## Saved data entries
+ + + + +

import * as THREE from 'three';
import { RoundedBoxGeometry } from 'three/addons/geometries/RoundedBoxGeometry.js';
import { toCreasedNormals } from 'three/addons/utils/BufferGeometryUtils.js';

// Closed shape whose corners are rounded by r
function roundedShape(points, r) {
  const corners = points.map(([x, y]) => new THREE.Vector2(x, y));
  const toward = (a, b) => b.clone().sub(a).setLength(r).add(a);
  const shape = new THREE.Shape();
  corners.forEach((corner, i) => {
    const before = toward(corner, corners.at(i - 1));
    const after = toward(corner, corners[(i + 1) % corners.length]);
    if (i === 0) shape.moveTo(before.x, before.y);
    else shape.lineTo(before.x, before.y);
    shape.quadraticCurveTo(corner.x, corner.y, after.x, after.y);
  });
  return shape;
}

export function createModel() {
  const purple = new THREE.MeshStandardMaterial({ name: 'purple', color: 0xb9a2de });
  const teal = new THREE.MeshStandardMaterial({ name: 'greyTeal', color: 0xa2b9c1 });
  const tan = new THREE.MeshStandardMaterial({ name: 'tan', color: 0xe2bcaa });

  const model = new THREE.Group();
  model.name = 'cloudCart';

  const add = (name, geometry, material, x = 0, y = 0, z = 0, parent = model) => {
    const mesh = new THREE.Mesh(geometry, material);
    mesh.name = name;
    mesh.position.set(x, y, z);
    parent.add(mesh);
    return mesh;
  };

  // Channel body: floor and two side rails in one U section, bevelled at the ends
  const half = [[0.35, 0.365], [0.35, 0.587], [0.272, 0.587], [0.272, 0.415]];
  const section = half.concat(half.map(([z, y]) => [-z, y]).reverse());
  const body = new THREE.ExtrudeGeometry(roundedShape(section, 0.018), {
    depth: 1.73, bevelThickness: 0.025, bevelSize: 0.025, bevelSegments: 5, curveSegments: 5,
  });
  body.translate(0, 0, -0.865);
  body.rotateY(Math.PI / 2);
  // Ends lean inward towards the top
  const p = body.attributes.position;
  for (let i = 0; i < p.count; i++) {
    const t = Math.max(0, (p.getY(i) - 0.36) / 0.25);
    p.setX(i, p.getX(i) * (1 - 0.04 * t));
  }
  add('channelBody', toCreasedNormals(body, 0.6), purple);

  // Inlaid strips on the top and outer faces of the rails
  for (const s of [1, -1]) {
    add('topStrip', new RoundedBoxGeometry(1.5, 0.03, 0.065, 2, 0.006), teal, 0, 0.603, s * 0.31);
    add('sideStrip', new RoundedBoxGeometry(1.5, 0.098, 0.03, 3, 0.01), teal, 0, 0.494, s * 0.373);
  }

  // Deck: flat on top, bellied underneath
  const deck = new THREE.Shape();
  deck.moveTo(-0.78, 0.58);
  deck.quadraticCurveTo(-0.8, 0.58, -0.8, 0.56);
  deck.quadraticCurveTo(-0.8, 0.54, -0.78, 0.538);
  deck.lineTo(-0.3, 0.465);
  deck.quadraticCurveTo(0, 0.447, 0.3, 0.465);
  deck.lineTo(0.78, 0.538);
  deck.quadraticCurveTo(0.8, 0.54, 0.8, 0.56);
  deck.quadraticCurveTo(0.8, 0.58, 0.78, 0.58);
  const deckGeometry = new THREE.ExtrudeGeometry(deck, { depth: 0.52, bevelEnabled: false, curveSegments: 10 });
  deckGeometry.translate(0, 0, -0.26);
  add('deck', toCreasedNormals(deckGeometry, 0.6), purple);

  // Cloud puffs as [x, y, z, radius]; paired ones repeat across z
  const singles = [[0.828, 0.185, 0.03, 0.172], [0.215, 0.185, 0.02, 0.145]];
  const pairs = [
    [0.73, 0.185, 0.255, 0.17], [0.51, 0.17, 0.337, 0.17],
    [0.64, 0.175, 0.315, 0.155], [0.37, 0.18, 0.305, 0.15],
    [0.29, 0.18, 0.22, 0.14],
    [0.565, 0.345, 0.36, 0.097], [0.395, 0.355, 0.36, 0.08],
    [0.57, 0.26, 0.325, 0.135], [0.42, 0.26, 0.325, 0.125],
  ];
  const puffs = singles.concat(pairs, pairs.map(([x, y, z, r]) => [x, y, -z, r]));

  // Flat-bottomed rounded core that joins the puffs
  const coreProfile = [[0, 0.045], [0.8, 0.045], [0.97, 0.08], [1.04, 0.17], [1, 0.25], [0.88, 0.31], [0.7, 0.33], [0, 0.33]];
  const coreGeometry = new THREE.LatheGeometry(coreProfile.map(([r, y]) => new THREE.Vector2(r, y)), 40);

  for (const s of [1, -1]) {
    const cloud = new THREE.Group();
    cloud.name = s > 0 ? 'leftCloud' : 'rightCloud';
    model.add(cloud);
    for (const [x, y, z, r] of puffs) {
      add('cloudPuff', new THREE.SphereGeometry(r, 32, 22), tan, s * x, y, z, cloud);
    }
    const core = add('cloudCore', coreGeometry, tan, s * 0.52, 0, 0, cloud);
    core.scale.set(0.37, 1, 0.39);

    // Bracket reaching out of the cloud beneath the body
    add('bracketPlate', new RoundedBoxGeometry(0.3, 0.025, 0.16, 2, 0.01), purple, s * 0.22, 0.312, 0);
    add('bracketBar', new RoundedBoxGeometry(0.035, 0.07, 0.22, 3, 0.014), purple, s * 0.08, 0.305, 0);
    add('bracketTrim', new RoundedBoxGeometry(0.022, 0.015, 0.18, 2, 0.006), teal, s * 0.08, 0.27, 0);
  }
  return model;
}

+ + + + +

List every line above that contains the word "RoundedBoxGeometry".

import { RoundedBoxGeometry } from 'three/addons/geometries/RoundedBoxGeometry.js';
    add('topStrip', new RoundedBoxGeometry(1.5, 0.03, 0.065, 2, 0.006), teal, 0, 0.603, s * 0.31);
    add('sideStrip', new RoundedBoxGeometry(1.5, 0.098, 0.03, 3, 0.01), teal, 0, 0.494, s * 0.373);
    add('bracketPlate', new RoundedBoxGeometry(0.3, 0.025, 0.16, 2, 0.01), purple, s * 0.22, 0.312, 0);
    add('bracketBar', new RoundedBoxGeometry(0.035, 0.07, 0.22, 3, 0.014), purple, s * 0.08, 0.305, 0);
    add('bracketTrim', new RoundedBoxGeometry(0.022, 0.015, 0.18, 2, 0.006), teal, s * 0.08, 0.27, 0);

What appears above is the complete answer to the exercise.